ACTIVITY: Wherever "foliage" shows up in the records below, copy the whole line.

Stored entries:
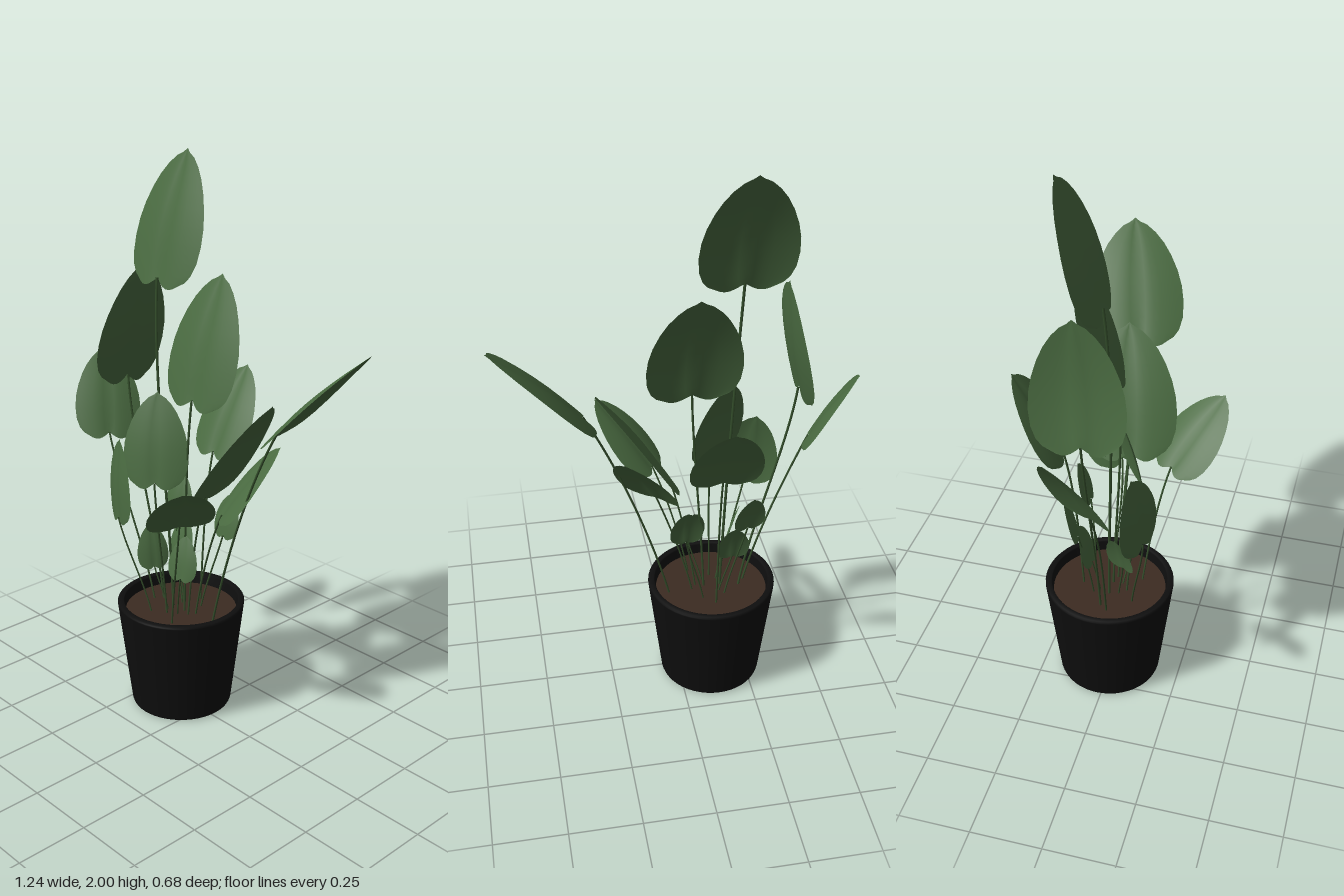
import * as THREE from 'three';

const V = (...a) => new THREE.Vector3(...a);
const POT = { x: -0.124, z: -0.013, soil: 0.37 };
const COLS = 12;

const mat = (color, side = THREE.FrontSide) => new THREE.MeshStandardMaterial({ color, side });
const leafMat = mat(0x4a6b41, THREE.DoubleSide);
const stemMat = mat(0x35502c);
const potMat = mat(0x0e0e0e);
const soilMat = mat(0x3c2b21);

// Half-width of the blade along its length, base to tip
const PROFILE = [
  [0, 0.6], [0.04, 0.76], [0.1, 0.88], [0.2, 0.97], [0.33, 1], [0.46, 0.97], [0.58, 0.89],
  [0.7, 0.76], [0.8, 0.61], [0.88, 0.44], [0.94, 0.26], [0.97, 0.1], [1, 0],
];

// Grown leaves: base x y z, tip x y z, compass direction faced in degrees (0 = front)
const GROWN = [
  [-0.22, 1.555, 0.01, -0.22, 2.0, -0.145, 0],
  [-0.05, 1.16, 0.01, -0.05, 1.605, -0.145, 0],
  [-0.415, 1.165, -0.02, -0.352, 1.61, -0.06, 93],
  [0.3, 1.135, -0.02, 0.625, 1.47, -0.12, -73],
  [0.015, 0.84, 0.02, 0.283, 1.24, -0.05, -76],
  [-0.125, 0.92, -0.16, -0.125, 1.23, -0.345, 0],
  [-0.46, 0.95, 0.03, -0.605, 1.25, -0.08, 60],
  [0.05, 0.795, 0.15, 0.245, 1.02, 0.31, -124],
  [0.07, 0.785, -0.01, 0.205, 1.045, -0.175, -40],
  [-0.135, 0.865, 0.1, -0.19, 1.195, 0.03, 32],
  [-0.275, 0.71, 0.15, -0.305, 1.01, 0.11, -20],
];

// Young leaves share one size and lean: base x y z, direction faced
const YOUNG = [
  [-0.01, 0.655, -0.11, 0],
  [-0.05, 0.525, 0.06, 17],
  [-0.19, 0.525, 0.055, 65],
  [-0.19, 0.525, -0.055, 0],
  [-0.235, 0.67, -0.09, 12],
];

const facing = (degrees) => {
  const a = THREE.MathUtils.degToRad(degrees);
  return V(Math.sin(a), 0, Math.cos(a));
};

// Heart-shaped blade: rows along the midrib, columns across, gently arched with a midrib groove
function leafGeometry(base, tip, face) {
  const axis = tip.clone().sub(base);
  const length = axis.length();
  const width = length * 0.69;
  axis.normalize();
  const across = axis.clone().cross(face).normalize();
  const normal = across.clone().cross(axis);
  const pos = [], idx = [];
  for (const [t, w] of PROFILE) {
    for (let c = 0; c <= COLS; c++) {
      const s = (c / COLS) * 2 - 1, a = Math.abs(s);
      const notch = 0.07 * (1 - Math.sin(Math.PI * a * 0.85));
      const x = s * w * width / 2;
      const y = (t + (1 - t) ** 3 * notch) * length;
      const z = width * (-0.07 * (s * w) ** 2 - 0.02 * Math.max(0, 1 - a * 4) * w
        + 0.05 * Math.sin(Math.PI * t));
      pos.push(...base.clone().addScaledVector(across, x).addScaledVector(axis, y)
        .addScaledVector(normal, z).toArray());
    }
  }
  const n = COLS + 1;
  for (let r = 0; r < PROFILE.length - 1; r++) {
    for (let c = 0; c < COLS; c++) {
      const i = r * n + c;
      idx.push(i, i + 1, i + n, i + 1, i + n + 1, i + n);
    }
  }
  const g = new THREE.BufferGeometry();
  g.setAttribute('position', new THREE.Float32BufferAttribute(pos, 3));
  g.setIndex(idx);
  g.computeVertexNormals();
  return g;
}

// Slender stalk curving from the soil to the notch of the leaf
function stemGeometry(base, tip) {
  const end = base.clone().lerp(tip, 0.07);
  const root = V(POT.x + (end.x - POT.x) * 0.35, POT.soil - 0.01, POT.z + (end.z - POT.z) * 0.6);
  const rise = end.y - root.y;
  const c1 = root.clone().lerp(end, 0.2);
  c1.y += rise * 0.12;
  const c2 = end.clone().lerp(root, 0.2)
    .addScaledVector(tip.clone().sub(base).normalize(), -rise * 0.1);
  const curve = new THREE.CubicBezierCurve3(root, c1, c2, end);
  return new THREE.TubeGeometry(curve, 20, 0.0025 + rise * 0.002, 6);
}

export function createModel() {
  const model = new THREE.Group();
  model.name = 'pottedPlant';
  const add = (parent, name, geo, material) => {
    const m = new THREE.Mesh(geo, material);
    m.name = name;
    parent.add(m);
    return m;
  };

  // Tapered pot with a thin rim and hollow top
  const profile = [
    [0, 0], [0.174, 0], [0.181, 0.004], [0.184, 0.012], [0.231, 0.4], [0.231, 0.405], [0.227, 0.41],
    [0.21, 0.41], [0.207, 0.405], [0.2, 0.35],
  ].map(([r, y]) => new THREE.Vector2(r, y));
  const pot = add(model, 'pot', new THREE.LatheGeometry(profile, 48), potMat);
  pot.position.set(POT.x, 0, POT.z);

  const soil = add(model, 'soil', new THREE.CircleGeometry(0.204, 48), soilMat);
  soil.rotation.x = -Math.PI / 2;
  soil.position.set(POT.x, POT.soil, POT.z);

  // Leaves and their stalks
  const foliage = new THREE.Group();
  foliage.name = 'foliage';
  model.add(foliage);
  const addLeaf = (base, tip, face) => {
    add(foliage, 'leaf', leafGeometry(base, tip, face), leafMat);
    add(foliage, 'stem', stemGeometry(base, tip), stemMat);
  };
  for (const [bx, by, bz, tx, ty, tz, dir] of GROWN) {
    addLeaf(V(bx, by, bz), V(tx, ty, tz), facing(dir));
  }
  for (const [x, y, z, dir] of YOUNG) {
    const base = V(x, y, z), face = facing(dir);
    addLeaf(base, base.clone().addScaledVector(face, -0.05).add(V(0, 0.16, 0)), face);
  }
  return model;
}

ANSWER SECTION:
  const foliage = new THREE.Group();
  foliage.name = 'foliage';
  model.add(foliage);
    add(foliage, 'leaf', leafGeometry(base, tip, face), leafMat);
    add(foliage, 'stem', stemGeometry(base, tip), stemMat);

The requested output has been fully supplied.